Optical drives are devices which can read and/or write data from optical discs using lasers or electromagnetic waves near the visible spectrum of light. Optical drives are commonly found in desktop computers, game consoles, and CD/DVD/Blu-Ray players, as these devices all require the physical media of a laser disc to operate, although the adoption of internet updates has made this less true for computers in recent years.
The optical drive reads information from a disc by shooting a laser onto the surface and detecting the resultant reflections, which will vary based on the deviations on the surface of the disc. This process, known as the optical path, usually consists of a semiconductor laser diode to provide a light source, a lens to focus that light onto a particular spot on the disc, and a photodiode that picks up the reflected light. The wavelength of the laser actually varies based on the technology used, with CDs using an infrared 780nm wavelength, DVDs using a red 650nm, and Blu-Ray reducing this further to 405nm, which explains why these discs are not cross compatible. However, some disc drives, such as those equipped in the newer Sony Playstations, are equipped with variable wavelength laser diodes and are able to read multiple formats of physical media.

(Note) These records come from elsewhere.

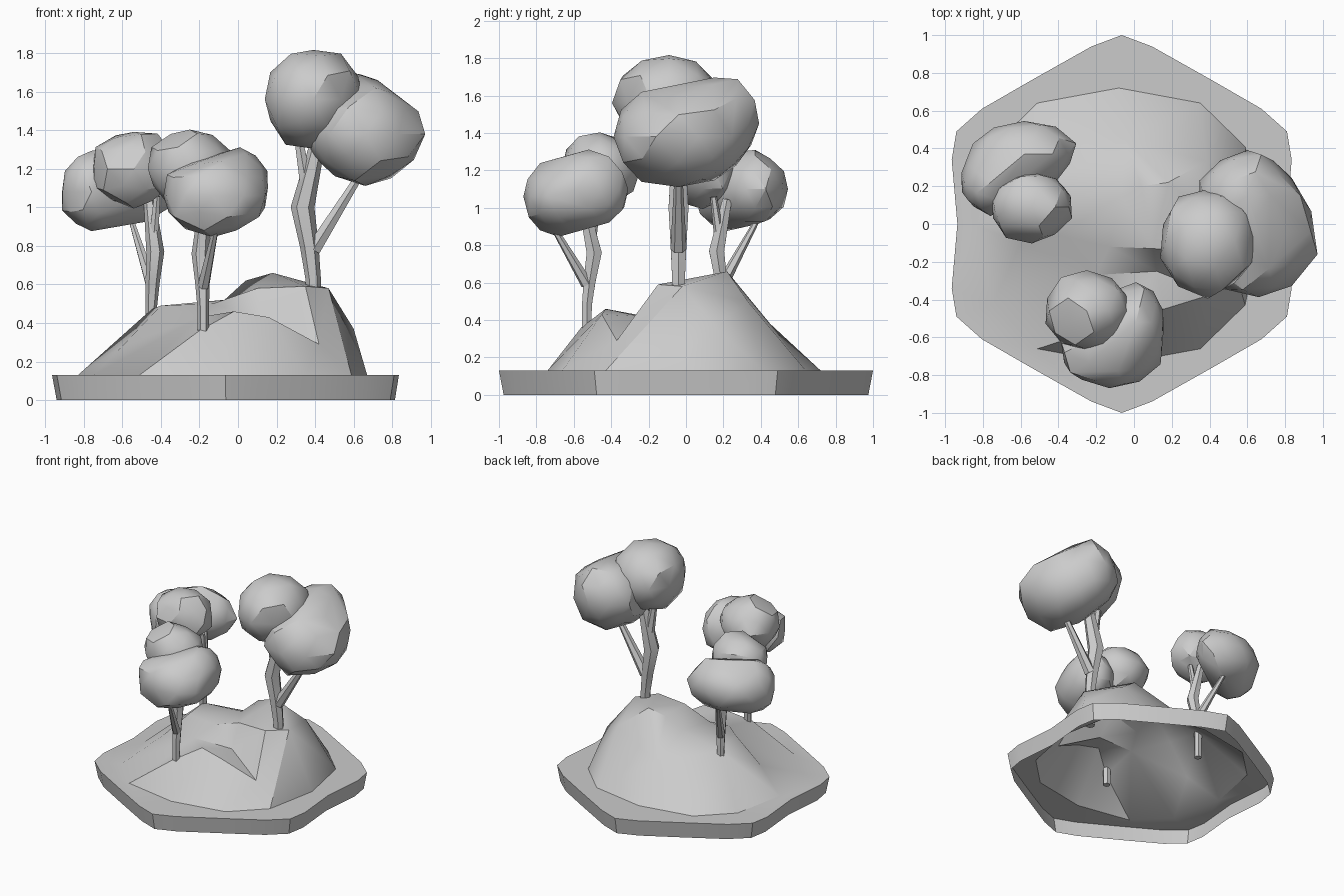
import bpy, bmesh, math, random
from mathutils import Vector
from mathutils.geometry import delaunay_2d_cdt

if "Cube" in bpy.data.objects:
    bpy.data.objects.remove(bpy.data.objects["Cube"])

random.seed(4)
TOP = 0.13


def smooth(ob, angle):
    bpy.ops.object.select_all(action='DESELECT')
    ob.select_set(True)
    bpy.context.view_layer.objects.active = ob
    bpy.ops.object.shade_smooth_by_angle(angle=math.radians(angle))


def add_bmesh(name, bm, angle):
    me = bpy.data.meshes.new(name)
    bmesh.ops.recalc_face_normals(bm, faces=bm.faces[:])
    bm.to_mesh(me)
    bm.free()
    ob = bpy.data.objects.new(name, me)
    bpy.context.collection.objects.link(ob)
    smooth(ob, angle)


# Island rim: one quarter mirrored both ways around the island's middle
MID = -0.065
quarter = [(.87, 0), (.9, .34), (.875, .49), (.74, .61), (.48, .76), (.16, .94)]
half = quarter + [(0, 1)] + [(-x, y) for x, y in reversed(quarter)]
rim = [(x + MID, y) for x, y in half + [(-x, -y) for x, y in half[1:-1]]]


# Foot of the hills: a squarish oval ring at rim height
def squarish(t):
    return math.copysign(abs(t) ** .8, t)


feet = [(-.08 + .75 * squarish(math.cos(a)), -.01 + .73 * squarish(math.sin(a)))
        for a in (math.tau * i / 12 for i in range(12))]

# Hill tops, shoulders and valley
hills = [(-.45, .2, .47), (-.4, -.06, .49), (-.13, -.12, .5), (-.07, .15, .52),
         (.04, .2, .62), (.18, .22, .66), (.47, -.02, .58), (.35, -.15, .59),
         (.1, -.13, .58), (.6, .15, .37), (.38, .33, .5), (-.05, .45, .38),
         (-.6, -.1, .28), (-.2, -.27, .43), (.12, -.25, .42), (.42, -.37, .29),
         (-.02, -.43, .46), (.16, -.45, .43), (-.2, -.56, .36)]

# Terrain: triangulated hills, hollow below, with a tapered rim wall
n, m = len(rim), len(feet)
pts = [(x, y, TOP) for x, y in rim + feet] + hills
loops = [(i, (i + 1) % n) for i in range(n)] + [(n + i, n + (i + 1) % m) for i in range(m)]
res = delaunay_2d_cdt([Vector(p[:2]) for p in pts], loops, [], 1, 1e-5)
bm = bmesh.new()
verts = [bm.verts.new((co.x, co.y, pts[src[0]][2] if src else TOP))
         for co, src in zip(res[0], res[3])]
for f in res[2]:
    bm.faces.new([verts[i] for i in f])
wall = bmesh.ops.extrude_edge_only(bm, edges=[e for e in bm.edges if e.is_boundary])
for v in wall['geom']:
    if isinstance(v, bmesh.types.BMVert):
        v.co = (v.co.x * .975, v.co.y * .975, 0)
add_bmesh("hilly_ground", bm, 38)


def limb(name, path):
    """Six-sided tapering limb through (position, radius) points."""
    cu = bpy.data.curves.new(name, 'CURVE')
    cu.dimensions = '3D'
    cu.bevel_depth = 1.08
    cu.bevel_resolution = 1
    cu.use_fill_caps = True
    sp = cu.splines.new('POLY')
    sp.points.add(len(path) - 1)
    for p, (co, r) in zip(sp.points, path):
        p.co = (*co, 1)
        p.radius = r
    ob = bpy.data.objects.new(name, cu)
    bpy.context.collection.objects.link(ob)
    bpy.ops.object.select_all(action='DESELECT')
    ob.select_set(True)
    bpy.context.view_layer.objects.active = ob
    bpy.ops.object.convert(target='MESH')
    smooth(bpy.context.object, 30)


def foliage(name, blobs, height):
    """Faceted leaf clump: one hull stretched around uneven ellipsoids."""
    bm = bmesh.new()
    for cx, cy, cz, rx, ry in blobs:
        ball = bmesh.ops.create_icosphere(bm, subdivisions=2, radius=1)
        for v in ball['verts']:
            k = random.uniform(.93, 1.07)
            v.co = (cx + v.co.x * rx * k, cy + v.co.y * ry * k, cz + v.co.z * height * k)
    bmesh.ops.delete(bm, geom=bm.edges[:], context='EDGES_FACES')
    bmesh.ops.convex_hull(bm, input=bm.verts[:])
    loose = [v for v in bm.verts if not v.link_faces]
    bmesh.ops.delete(bm, geom=loose, context='VERTS')
    add_bmesh(name, bm, 30)


# Limbs shared by all trees: (sideways offset, depth below crown top, radius)
limbs = {"trunk": [(0, 1.5, .035), (0, 1.2, .037), (-.02, 1.03, .045),
                   (-.055, .83, .057), (.03, .47, .035)],
         "fork": [(-.03, .75, .035), (-.08, .45, .022)],
         "branch": [(0, 1.05, .04), (.27, .62, .018)]}


def tree(side, x, y, top, scale, heading, upper, lower):
    c, s = math.cos(math.radians(heading)), math.sin(math.radians(heading))
    for part, path in limbs.items():
        limb(f"{side}_{part}", [((x + c * o * scale, y + s * o * scale, top - d * scale),
                                 r * scale) for o, d, r in path])
    foliage(f"{side}_upper_foliage", upper, .265 * scale)
    foliage(f"{side}_lower_foliage", lower, .265 * scale)


# Trees: a high clump beside a longer, lower clump
tree("right", .39, -.04, 1.83, 1, 0, [(.39, -.09, 1.56, .26, .29)],
     [(.66, -.04, 1.38, .31, .37), (.6, .15, 1.45, .25, .24)])
tree("front", -.18, -.53, 1.39, .76, -70, [(-.25, -.46, 1.2, .22, .21)],
     [(-.13, -.68, 1.06, .27, .19), (.01, -.52, 1.1, .16, .21)])
tree("left", -.45, .2, 1.4, .76, 120, [(-.54, .09, 1.2, .22, .19)],
     [(-.76, .22, 1.08, .16, .17), (-.58, .37, 1.1, .27, .17)])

Discs are written in a similar fashion, with the laser being used to physically burn an organic dye. In the case of most writable discs, this is composed of a crystalline metal alloy, which can take different forms depending on the power of the laser used, resulting in a variably reflective surface.